Our Luncheon Lecture program, which meets four times a year at River Oaks Country Club, brings nationally recognized commentators to discuss issues and topics of current interest in a variety of fields. The lecture begins at 11:00 a.m., luncheon at noon, and Q and A follows. The season’s membership fee of $350 includes the lecture, luncheon, and valet parking.
Place: River Oaks Country Club, 1600 River Oaks Blvd.
Lecture: 11:00 a.m.
Luncheon: 12:00 Noon
Below is is list of upcoming lecture luncheons. To register, click here.
October 19, 2018 — JOSEPH LUZZI — The Presidential Library: Books that Shaped Washington, Jefferson, Lincoln, Roosevelt and others. Award-winning author, teacher and scholar Joseph Luzzi is Professor of Comparative Literature at Bard College. His awards include a Yale College Teaching Prize, NEH Fellowship from the National Endowment for the Humanities, and a Dante Society of America Essay Prize. In this lecture, Professor Luzzi will explore the books that shaped six of the most powerful men ever to sit in the Oval Office and detail how presidential action and presidential reading are intimately linked.

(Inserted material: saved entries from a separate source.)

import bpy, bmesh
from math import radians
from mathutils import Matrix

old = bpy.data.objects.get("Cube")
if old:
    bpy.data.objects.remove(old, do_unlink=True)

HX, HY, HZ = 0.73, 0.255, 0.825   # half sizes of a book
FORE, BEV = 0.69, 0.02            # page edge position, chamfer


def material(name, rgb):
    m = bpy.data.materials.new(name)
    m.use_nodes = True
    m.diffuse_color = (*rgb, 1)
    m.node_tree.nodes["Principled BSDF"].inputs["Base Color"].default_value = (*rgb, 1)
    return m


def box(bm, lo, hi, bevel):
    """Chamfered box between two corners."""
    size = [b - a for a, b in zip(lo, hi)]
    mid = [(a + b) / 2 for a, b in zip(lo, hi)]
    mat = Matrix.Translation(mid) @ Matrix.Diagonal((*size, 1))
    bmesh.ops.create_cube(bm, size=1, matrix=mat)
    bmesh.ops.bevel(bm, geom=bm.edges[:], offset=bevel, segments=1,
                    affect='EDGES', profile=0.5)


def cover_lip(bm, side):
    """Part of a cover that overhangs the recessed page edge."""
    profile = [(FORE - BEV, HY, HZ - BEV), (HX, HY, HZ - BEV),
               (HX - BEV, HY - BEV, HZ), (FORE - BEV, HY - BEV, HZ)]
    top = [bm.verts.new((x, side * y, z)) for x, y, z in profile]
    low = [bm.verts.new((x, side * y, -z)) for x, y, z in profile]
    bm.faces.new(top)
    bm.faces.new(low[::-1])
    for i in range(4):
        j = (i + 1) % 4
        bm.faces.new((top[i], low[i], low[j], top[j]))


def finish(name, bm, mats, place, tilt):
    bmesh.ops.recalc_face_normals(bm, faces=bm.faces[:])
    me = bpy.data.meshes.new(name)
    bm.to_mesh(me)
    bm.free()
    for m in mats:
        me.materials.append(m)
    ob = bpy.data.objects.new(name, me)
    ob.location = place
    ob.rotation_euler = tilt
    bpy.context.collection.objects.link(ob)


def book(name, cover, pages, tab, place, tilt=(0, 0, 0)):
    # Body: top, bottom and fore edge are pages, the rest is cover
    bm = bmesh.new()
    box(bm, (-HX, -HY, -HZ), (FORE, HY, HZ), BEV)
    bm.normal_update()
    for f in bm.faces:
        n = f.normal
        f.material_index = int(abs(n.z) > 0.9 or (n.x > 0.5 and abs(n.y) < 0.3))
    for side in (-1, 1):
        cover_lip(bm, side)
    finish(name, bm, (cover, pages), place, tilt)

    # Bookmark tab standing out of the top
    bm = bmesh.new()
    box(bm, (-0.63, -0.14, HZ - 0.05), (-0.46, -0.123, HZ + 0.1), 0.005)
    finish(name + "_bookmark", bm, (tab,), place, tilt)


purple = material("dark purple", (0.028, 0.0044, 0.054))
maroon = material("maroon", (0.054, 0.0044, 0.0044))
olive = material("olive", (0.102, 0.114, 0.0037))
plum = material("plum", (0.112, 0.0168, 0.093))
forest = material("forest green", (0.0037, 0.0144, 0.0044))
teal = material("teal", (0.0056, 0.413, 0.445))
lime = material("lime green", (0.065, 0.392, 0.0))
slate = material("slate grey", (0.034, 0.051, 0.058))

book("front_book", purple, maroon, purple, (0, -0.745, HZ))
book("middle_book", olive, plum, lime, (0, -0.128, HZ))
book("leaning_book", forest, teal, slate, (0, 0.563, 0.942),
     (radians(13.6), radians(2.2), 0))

November 16, 2018 — JIM BLACKBURN — Making Houston a Resilient City: Flooding, Carbon and Food. The future of Houston as a serious competitor in the global marketplace lies in many of the choices that will be made in the next few years. Professor in the Practice in the Civil and Environmental Department at Rice University, co-Director of Rice University’s Severe Storm Center, Faculty Scholar at Rice’s Baker Institute, environmental lawyer and planner Jim Blackburn will focus on the challenges and opportunities that lie before Houston, a key city in the global response to changing weather patterns, emerging economies, and changing consumer preferences and needs.
January 18, 2019 — KARA COONEY — When Empires Collapse: What Can Americans Learn from Ancient Egypt, Greece, and Rome? Historians are obsessed with the rise and fall of great civilizations of the past. Those same historians like to instruct us to learn from the past lest we repeat past mistakes. Dr. Kara Cooney is a professor of Egyptian Art and Architecture at UCLA. Specializing in craft production, coffin studies, and economies in the ancient world, Cooney received her PhD from Johns Hopkins University. Can Americans learn anything from the fall of Egypt, Greece, and Rome that we can apply to the modern world?
February 15, 2019 — JAMES DELGADO — Digging the Past: The Ocean as a Museum. Dedicated to understanding humanity’s seafaring history through the excavation and scientific study of shipwrecks, Dr. James Delgado has led or participated in shipwreck expeditions around the world. From surveys of the USS Arizona, scientific mapping of the Titanic, discovery of the Carpathia and the notorious “ghost ship” the Mary Celeste, the sunken fleet of atomic-bombed warships at Bikini Atoll, the lost fleet of Mongol emperor Kublai Khan in Japan, and the 1846 wreck of the United States naval brig Somers, whose tragic story inspired Herman Melville’s Billy Budd, James Delgado is a dedicated oceanographer who will take us on a underwater.